The World Rugby Council will meet on 15 November in London for a final vote.
South Africa, who won the 1995 cup as hosts after returning to international sport, were endorsed after reviews of each host candidate evaluation.
Ireland has vowed to “compete to the final whistle”, adding “nothing in the report is insurmountable”.
France were principal hosts in 2007 and, like Ireland, also staged games in the 1991 and 1999 tournaments.
World Rugby chairman Bill Beaumont said there were “three exceptional bids”.
He added: “It also identified South Africa as a clear leader based on performance against the key criteria, which is supported by the board in the recommendation.”
|What does the board judge potential host nations on?|
|Vision and hosting concept|
|Tournament, organisation and schedule|
|Venues and host cities|
|Finance, commercial and commitments|
From the above criteria, South Africa ranked highest with 78.97%, France second with 75.88% and Ireland third with 72.25%.
However, Dick Spring, chairman of Ireland’s 2023 bid oversight board, said the country still has confidence the council members will “place their trust in Ireland” come the vote.
“We absolutely believe Ireland can secure the tournament for 2023,” he said. “It is clear that the evaluation commission is impressed by the quality and detail of the bid put forward on behalf of Ireland.
“It is also clear from the report that Ireland has all the capabilities to host an outstanding Rugby World Cup in 2023.
“Our team will compete to the final whistle as we bid to turn our historic bid plans into reality.”
South Africa said it would deliver a “triple win” should it host the tournament in 2023.

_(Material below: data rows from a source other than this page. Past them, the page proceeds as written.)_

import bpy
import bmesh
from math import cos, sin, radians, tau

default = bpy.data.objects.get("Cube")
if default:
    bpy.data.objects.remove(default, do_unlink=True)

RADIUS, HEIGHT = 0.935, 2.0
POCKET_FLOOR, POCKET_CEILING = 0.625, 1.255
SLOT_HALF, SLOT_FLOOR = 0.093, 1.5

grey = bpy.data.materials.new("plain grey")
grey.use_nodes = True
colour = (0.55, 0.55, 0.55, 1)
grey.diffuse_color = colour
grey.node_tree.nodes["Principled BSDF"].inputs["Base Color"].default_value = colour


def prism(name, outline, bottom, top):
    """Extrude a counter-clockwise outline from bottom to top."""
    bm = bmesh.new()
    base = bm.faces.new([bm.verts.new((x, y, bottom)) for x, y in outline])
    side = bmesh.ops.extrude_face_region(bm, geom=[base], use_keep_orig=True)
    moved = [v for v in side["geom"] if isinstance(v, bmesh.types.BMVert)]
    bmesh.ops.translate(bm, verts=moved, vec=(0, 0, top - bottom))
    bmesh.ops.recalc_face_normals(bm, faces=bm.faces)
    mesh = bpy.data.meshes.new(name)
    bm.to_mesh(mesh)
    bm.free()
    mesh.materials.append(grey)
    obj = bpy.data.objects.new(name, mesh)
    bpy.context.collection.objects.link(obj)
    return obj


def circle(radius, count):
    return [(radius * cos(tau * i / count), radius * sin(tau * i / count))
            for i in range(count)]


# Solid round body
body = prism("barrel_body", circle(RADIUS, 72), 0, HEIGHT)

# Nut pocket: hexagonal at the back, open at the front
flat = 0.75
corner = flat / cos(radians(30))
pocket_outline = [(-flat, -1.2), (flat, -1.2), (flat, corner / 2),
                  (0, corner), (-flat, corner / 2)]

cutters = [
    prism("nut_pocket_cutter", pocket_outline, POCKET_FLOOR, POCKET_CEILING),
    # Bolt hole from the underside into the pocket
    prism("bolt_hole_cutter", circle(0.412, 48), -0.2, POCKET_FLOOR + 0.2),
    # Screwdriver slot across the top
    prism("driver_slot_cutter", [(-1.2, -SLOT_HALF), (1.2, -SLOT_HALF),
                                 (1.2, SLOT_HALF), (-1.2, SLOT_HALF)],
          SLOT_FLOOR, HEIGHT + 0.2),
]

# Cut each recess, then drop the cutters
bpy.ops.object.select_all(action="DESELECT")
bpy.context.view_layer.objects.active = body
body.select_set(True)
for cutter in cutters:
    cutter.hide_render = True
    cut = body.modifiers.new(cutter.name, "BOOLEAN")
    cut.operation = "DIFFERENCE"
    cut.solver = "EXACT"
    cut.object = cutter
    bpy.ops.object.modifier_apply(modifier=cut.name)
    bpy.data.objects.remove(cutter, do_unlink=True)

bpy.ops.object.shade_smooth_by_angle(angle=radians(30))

“A win for the game with record receipts, a win for the fans with an unforgettable tournament in a bucket-list destination and, most importantly, a win for the players with the most athlete-centric event in the tournament’s history,” said the country’s rugby chief executive Jurie Roux.
Japan will host the next World Cup in 2019.